Daredevil interstellar couriers and Wishbone, their souped-up spaceship, see light years of danger when they agree to escort a witness in a criminal case through hostile hyperspace.
Imagine if, instead of Chewbacca, Han Solo had another partner: Han Solo. That’s the vibe between interstellar couriers Bill Jenkins and Randy Henson, two young, handsome, clever and daring pals self-employed in the galactic delivery business. They’re known for taking especially risky assignments just for the thrill of it. Their ace is a sleek “stellayacht” named Wishbone, tricked out with fancy hyperdrive engines and yottabytes of astronavigational data. But the Wishbone’s latest contract turns out to be more than they bargained for, as the boys must deliver a witness and a dossier of evidence about deep-space corporate violations to a tribunal on the corrupt world of Philcani-Tu. Their three shifty passengers are a wimpy human lawyer, a harsh femme fatale mercenary, and a strange otterlike animal, but a more pressing peril en route comes from outside: A squad of attack ships, also engineered for hyperspace, is light years away but determined to catch up with and destroy the Wishbone. In a narrative that is, essentially, one long space chase, the lead characters and relentless posse resemble the crux of Butch Cassidy and the Sundance Kid. Such is the forward momentum that even the predictable bits breeze past enjoyably, and the tale still takes a few eventful turns after it appears the finish line has been crossed. Despite keeping the tone buoyant with some pulpy slang dialogue—e.g., “my old bucko,” “So who’s minding the store?” “where’s the whatchama-callit?”—and loving references to mid-20th-century movies and 1960 Corvettes, the story avoids careening into camp.
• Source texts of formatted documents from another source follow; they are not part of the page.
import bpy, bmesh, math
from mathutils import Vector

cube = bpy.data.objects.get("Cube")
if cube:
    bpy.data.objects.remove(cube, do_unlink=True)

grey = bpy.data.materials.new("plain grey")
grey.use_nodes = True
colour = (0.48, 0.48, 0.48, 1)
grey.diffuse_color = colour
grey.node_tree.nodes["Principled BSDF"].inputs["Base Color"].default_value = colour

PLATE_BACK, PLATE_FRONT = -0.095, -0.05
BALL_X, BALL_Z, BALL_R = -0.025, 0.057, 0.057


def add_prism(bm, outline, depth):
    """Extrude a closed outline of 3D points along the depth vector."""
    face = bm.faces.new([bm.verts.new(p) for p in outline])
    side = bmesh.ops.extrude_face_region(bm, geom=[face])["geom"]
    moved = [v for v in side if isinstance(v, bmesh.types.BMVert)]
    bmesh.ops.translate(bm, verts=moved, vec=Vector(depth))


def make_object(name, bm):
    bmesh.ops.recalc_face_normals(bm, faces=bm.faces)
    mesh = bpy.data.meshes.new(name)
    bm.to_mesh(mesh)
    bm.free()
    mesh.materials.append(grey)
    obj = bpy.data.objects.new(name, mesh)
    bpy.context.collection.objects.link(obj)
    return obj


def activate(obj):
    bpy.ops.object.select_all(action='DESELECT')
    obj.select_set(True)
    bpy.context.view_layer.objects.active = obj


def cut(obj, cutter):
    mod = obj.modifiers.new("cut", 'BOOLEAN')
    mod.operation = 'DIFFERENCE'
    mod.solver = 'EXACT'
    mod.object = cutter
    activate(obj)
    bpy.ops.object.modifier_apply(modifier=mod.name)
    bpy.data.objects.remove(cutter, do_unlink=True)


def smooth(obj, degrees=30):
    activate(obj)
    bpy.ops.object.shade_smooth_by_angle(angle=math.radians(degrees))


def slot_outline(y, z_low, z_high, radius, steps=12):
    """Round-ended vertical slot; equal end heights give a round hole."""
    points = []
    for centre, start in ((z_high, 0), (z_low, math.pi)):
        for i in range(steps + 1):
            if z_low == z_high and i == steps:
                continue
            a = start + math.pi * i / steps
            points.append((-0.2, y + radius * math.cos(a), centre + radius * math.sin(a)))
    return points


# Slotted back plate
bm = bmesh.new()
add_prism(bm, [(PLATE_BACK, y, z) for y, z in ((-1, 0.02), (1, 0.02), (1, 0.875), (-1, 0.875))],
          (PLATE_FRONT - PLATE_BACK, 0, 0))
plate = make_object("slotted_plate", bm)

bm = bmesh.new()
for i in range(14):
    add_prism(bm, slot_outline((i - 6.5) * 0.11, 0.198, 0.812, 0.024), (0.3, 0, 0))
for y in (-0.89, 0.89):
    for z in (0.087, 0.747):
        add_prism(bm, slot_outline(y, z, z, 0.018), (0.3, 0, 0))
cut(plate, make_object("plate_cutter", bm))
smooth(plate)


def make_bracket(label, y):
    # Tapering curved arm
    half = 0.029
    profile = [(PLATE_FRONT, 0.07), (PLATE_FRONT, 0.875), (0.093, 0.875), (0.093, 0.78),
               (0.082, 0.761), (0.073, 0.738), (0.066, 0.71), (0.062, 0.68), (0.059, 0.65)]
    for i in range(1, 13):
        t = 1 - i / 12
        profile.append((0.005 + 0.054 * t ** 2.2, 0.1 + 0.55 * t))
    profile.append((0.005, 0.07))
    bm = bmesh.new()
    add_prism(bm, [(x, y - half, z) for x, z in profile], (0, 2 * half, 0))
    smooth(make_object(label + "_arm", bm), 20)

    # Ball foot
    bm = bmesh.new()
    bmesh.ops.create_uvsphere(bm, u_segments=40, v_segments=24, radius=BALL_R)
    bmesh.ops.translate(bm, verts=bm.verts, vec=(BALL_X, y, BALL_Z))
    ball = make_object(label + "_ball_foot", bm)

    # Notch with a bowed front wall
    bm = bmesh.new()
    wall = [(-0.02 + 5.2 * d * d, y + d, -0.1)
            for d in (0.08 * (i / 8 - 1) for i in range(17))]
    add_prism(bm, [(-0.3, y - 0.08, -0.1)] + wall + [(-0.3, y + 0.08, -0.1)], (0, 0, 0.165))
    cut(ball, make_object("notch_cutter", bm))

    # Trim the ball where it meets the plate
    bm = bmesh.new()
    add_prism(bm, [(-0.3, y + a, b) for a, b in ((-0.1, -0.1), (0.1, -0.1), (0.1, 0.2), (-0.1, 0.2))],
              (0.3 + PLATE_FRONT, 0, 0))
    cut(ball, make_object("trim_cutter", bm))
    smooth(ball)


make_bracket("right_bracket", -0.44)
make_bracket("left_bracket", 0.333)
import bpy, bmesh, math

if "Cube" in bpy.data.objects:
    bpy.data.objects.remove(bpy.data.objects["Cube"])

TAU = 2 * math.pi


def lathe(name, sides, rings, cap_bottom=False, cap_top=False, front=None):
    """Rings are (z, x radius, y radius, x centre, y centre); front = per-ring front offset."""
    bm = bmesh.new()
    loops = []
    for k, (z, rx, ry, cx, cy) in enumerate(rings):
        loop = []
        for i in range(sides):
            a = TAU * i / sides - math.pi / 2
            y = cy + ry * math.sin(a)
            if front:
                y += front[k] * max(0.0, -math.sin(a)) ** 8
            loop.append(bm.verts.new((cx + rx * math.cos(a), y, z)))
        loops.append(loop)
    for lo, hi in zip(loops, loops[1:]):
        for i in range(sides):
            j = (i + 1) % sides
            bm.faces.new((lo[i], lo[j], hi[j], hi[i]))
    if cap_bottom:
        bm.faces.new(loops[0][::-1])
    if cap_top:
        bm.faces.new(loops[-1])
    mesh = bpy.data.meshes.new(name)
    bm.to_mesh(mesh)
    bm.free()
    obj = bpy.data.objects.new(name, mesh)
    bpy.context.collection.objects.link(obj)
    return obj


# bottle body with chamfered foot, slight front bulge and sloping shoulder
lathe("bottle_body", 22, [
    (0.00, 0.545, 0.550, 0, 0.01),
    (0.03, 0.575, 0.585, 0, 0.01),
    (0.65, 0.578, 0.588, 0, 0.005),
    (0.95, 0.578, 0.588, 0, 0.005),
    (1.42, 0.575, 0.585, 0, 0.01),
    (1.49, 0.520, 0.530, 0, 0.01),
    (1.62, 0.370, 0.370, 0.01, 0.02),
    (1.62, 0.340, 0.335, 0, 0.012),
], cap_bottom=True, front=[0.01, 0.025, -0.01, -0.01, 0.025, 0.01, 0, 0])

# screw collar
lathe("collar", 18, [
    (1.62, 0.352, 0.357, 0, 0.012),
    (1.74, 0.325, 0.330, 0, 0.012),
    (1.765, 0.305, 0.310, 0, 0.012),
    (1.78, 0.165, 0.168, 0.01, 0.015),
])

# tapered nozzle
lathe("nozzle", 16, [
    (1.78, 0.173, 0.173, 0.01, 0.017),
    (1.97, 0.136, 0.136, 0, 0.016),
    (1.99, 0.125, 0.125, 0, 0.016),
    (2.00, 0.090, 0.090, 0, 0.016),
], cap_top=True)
In dealing with malicious faster-than-light missiles and other menaces, some of the dynamic duo’s problem-solving skills are worthy of Capt. Solo.
A quicksilver, retro-style space opera packed with zero-gravity thrills.